MEMPHIS, Tenn. (Feb. 19, 2008) — A new brochure published by the Stuttering Foundation seeks to answer questions and give helpful tips for parents and professionals dealing with stuttering and autism spectrum disorders including both Asperger’s syndrome and autism.

Treatment for stuttering is based upon each child’s needs, and this is particularly true when autism is present. A child with autism who stutters may find social interaction and self-monitoring more difficult. Therefore, stuttering treatment will focus on using speech in social settings.

Speech-language pathologist, Kathleen Scaler Scott of the University of Louisiana at Lafayette, offers some timely tips on what parents can do to help:

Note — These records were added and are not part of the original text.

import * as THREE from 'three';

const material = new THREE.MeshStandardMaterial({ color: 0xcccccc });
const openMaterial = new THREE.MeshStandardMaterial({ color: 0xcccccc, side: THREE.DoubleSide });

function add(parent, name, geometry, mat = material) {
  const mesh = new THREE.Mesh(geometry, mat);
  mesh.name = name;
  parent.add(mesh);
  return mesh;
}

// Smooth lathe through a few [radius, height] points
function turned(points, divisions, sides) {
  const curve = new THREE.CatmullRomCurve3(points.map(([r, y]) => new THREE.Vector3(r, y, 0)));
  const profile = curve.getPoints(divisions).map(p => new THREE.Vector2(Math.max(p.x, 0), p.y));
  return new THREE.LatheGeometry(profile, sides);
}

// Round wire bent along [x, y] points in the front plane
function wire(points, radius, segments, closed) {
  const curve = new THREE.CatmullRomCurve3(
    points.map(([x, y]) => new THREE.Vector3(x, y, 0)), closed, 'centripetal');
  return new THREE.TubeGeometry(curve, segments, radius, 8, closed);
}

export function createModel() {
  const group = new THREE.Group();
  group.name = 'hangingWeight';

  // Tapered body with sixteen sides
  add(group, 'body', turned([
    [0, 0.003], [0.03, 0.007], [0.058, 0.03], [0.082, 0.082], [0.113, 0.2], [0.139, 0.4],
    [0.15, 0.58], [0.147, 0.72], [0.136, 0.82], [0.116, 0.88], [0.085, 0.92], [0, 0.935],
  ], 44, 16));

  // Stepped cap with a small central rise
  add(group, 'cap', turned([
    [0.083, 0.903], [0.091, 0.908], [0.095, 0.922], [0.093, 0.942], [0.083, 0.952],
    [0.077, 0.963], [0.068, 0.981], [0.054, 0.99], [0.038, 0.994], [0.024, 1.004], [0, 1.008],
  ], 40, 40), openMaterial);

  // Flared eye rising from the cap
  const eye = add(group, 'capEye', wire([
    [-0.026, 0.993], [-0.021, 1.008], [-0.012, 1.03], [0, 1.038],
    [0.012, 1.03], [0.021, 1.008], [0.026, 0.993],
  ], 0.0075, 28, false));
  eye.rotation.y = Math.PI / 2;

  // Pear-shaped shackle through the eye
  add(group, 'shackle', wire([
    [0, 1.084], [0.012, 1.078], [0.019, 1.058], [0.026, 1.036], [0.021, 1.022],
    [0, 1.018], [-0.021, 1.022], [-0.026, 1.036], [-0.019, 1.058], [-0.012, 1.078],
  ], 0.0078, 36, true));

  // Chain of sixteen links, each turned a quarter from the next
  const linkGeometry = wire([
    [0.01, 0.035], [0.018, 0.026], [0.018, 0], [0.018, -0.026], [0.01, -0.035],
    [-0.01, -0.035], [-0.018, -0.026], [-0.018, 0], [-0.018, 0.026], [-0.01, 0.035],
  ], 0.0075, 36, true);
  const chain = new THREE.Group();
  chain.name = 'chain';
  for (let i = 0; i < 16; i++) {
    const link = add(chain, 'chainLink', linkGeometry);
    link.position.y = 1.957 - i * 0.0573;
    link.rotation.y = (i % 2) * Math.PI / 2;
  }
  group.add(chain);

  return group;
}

1. Have a consistent organized schedule.

2. Keep instructions simple, clear, and concise.

3. Provide visual cues, concrete examples and drawings to increase the child’s understanding.

4. Use good speaking habits yourself such as keeping eye contact and listening to what your child is saying, not to how he is talking. 

5. Allow him time to finish his thoughts.

“These tips are valid for working with all children,” adds Jane Fraser, president of the Stuttering Foundation. “They are not just for children who struggle with their speech.”

For more information on stuttering and a free copy of Autism Spectrum Disorders and Stuttering, visit the Stuttering Foundation at or call toll-free 800-992-9392.